The two short novels in this book were originally published in the '30s so the action takes presumably takes place in the '20s. Nathanael West was a brilliant writer way ahead of his time.
The Day of the Locust may well be the best novel ever written about Hollywood. In those days many great writers worked for the new motion picture industries in Hollywood. The novel is about people who have come to Hollywood chasing their dreams. To survive in the tawdry real world they have to exploit their own and others dreams. They are always acting and pretending to suffer, even when they are really suffering. For example, while Harry Greener the old vaudeville clown tries to peddle his silverware polish by pretending to be ill he has a heart attack. Although the heart attack is real, he continues to "act" sick while he almost dies. Everyone's behavior is affected by the presence of an audience.

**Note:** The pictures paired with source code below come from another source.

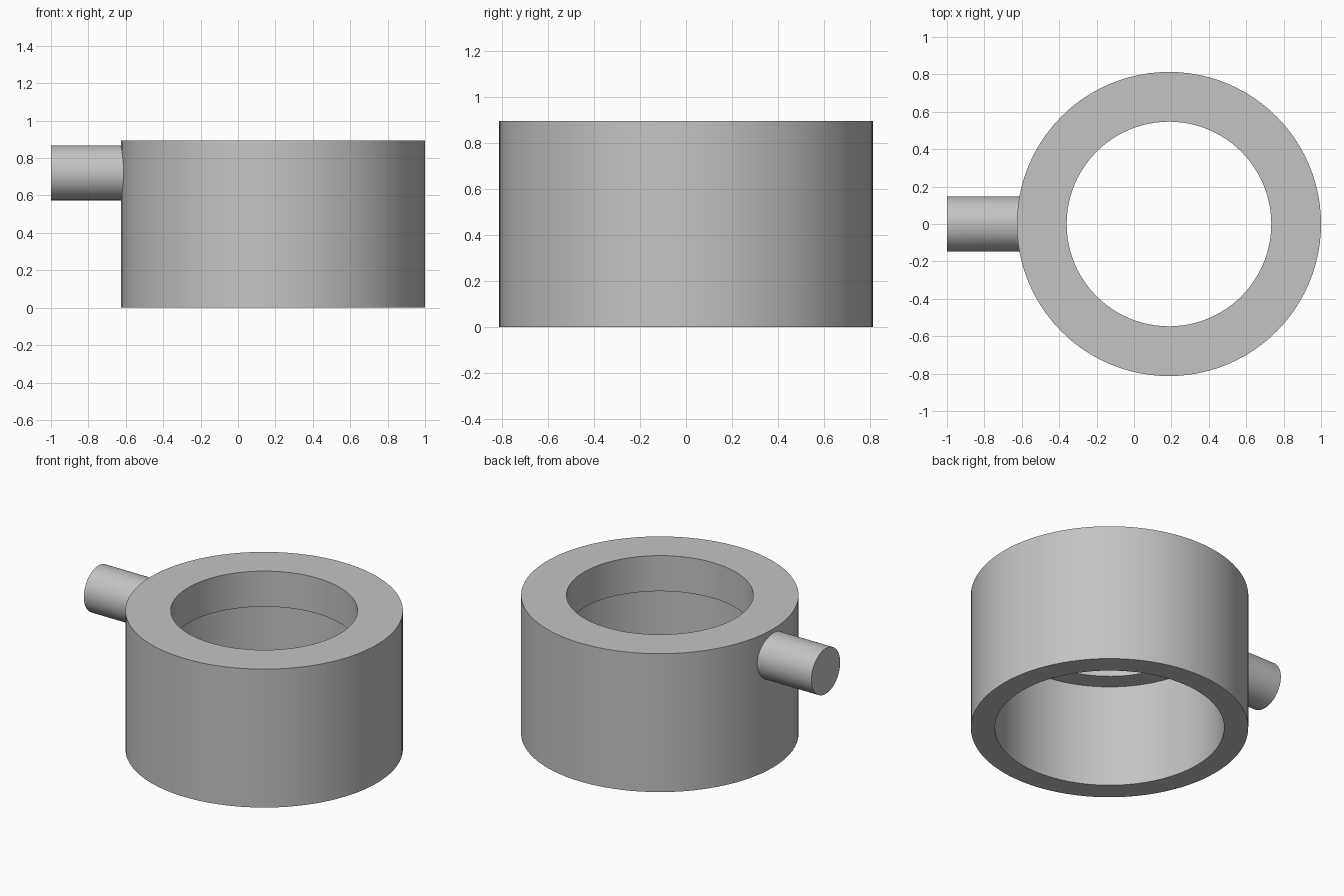
import bpy
import math
from mathutils import Matrix

old = bpy.data.objects.get("Cube")
if old:
    bpy.data.objects.remove(old, do_unlink=True)

grey = bpy.data.materials.new("plain grey")
grey.use_nodes = True
colour = (0.55, 0.55, 0.55, 1)
grey.diffuse_color = colour
grey.node_tree.nodes["Principled BSDF"].inputs["Base Color"].default_value = colour

AXIS_X = 0.187
SEGMENTS = 96


def lathe(name, profile, segments, closed):
    """Revolve (radius, height) points about z; open profiles get end caps."""
    verts, faces = [], []
    count = len(profile)
    for i in range(segments):
        a = math.tau * i / segments
        verts += [(r * math.cos(a), r * math.sin(a), z) for r, z in profile]
        here, there = i * count, (i + 1) % segments * count
        for j in range(count if closed else count - 1):
            k = (j + 1) % count
            faces.append((here + j, there + j, there + k, here + k))
    if not closed:
        faces.append([i * count for i in reversed(range(segments))])
        faces.append([i * count + count - 1 for i in range(segments)])
    mesh = bpy.data.meshes.new(name)
    mesh.from_pydata(verts, [], faces)
    mesh.materials.append(grey)
    obj = bpy.data.objects.new(name, mesh)
    bpy.context.collection.objects.link(obj)
    return obj


# Collar with a narrow upper bore and a wider lower bore
collar = lathe("collar", [(0.672, 0), (0.813, 0), (0.813, 0.895),
                          (0.547, 0.895), (0.547, 0.665), (0.672, 0.665)],
               SEGMENTS, True)
collar.data.transform(Matrix.Translation((AXIS_X, 0, 0)))

# Solid side pin, ending inside the collar wall
pin = lathe("side_pin", [(0.147, -1), (0.147, -0.53)], 64, False)
pin.data.transform(Matrix.Translation((0, 0, 0.721)) @ Matrix.Rotation(math.pi / 2, 4, "Y"))

# Fuse the pin with the collar
union = collar.modifiers.new("fuse_pin", "BOOLEAN")
union.operation = "UNION"
union.solver = "EXACT"
union.object = pin
bpy.ops.object.select_all(action="DESELECT")
collar.select_set(True)
bpy.context.view_layer.objects.active = collar
bpy.ops.object.modifier_apply(modifier=union.name)
bpy.data.objects.remove(pin, do_unlink=True)
bpy.ops.object.shade_smooth_by_angle(angle=math.radians(30))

The theme underlying both of these novels, and more explicitly in Miss Lonelyhearts is the question of loneliness and suffering. Why do so many people suffer and why can't the comfort each other?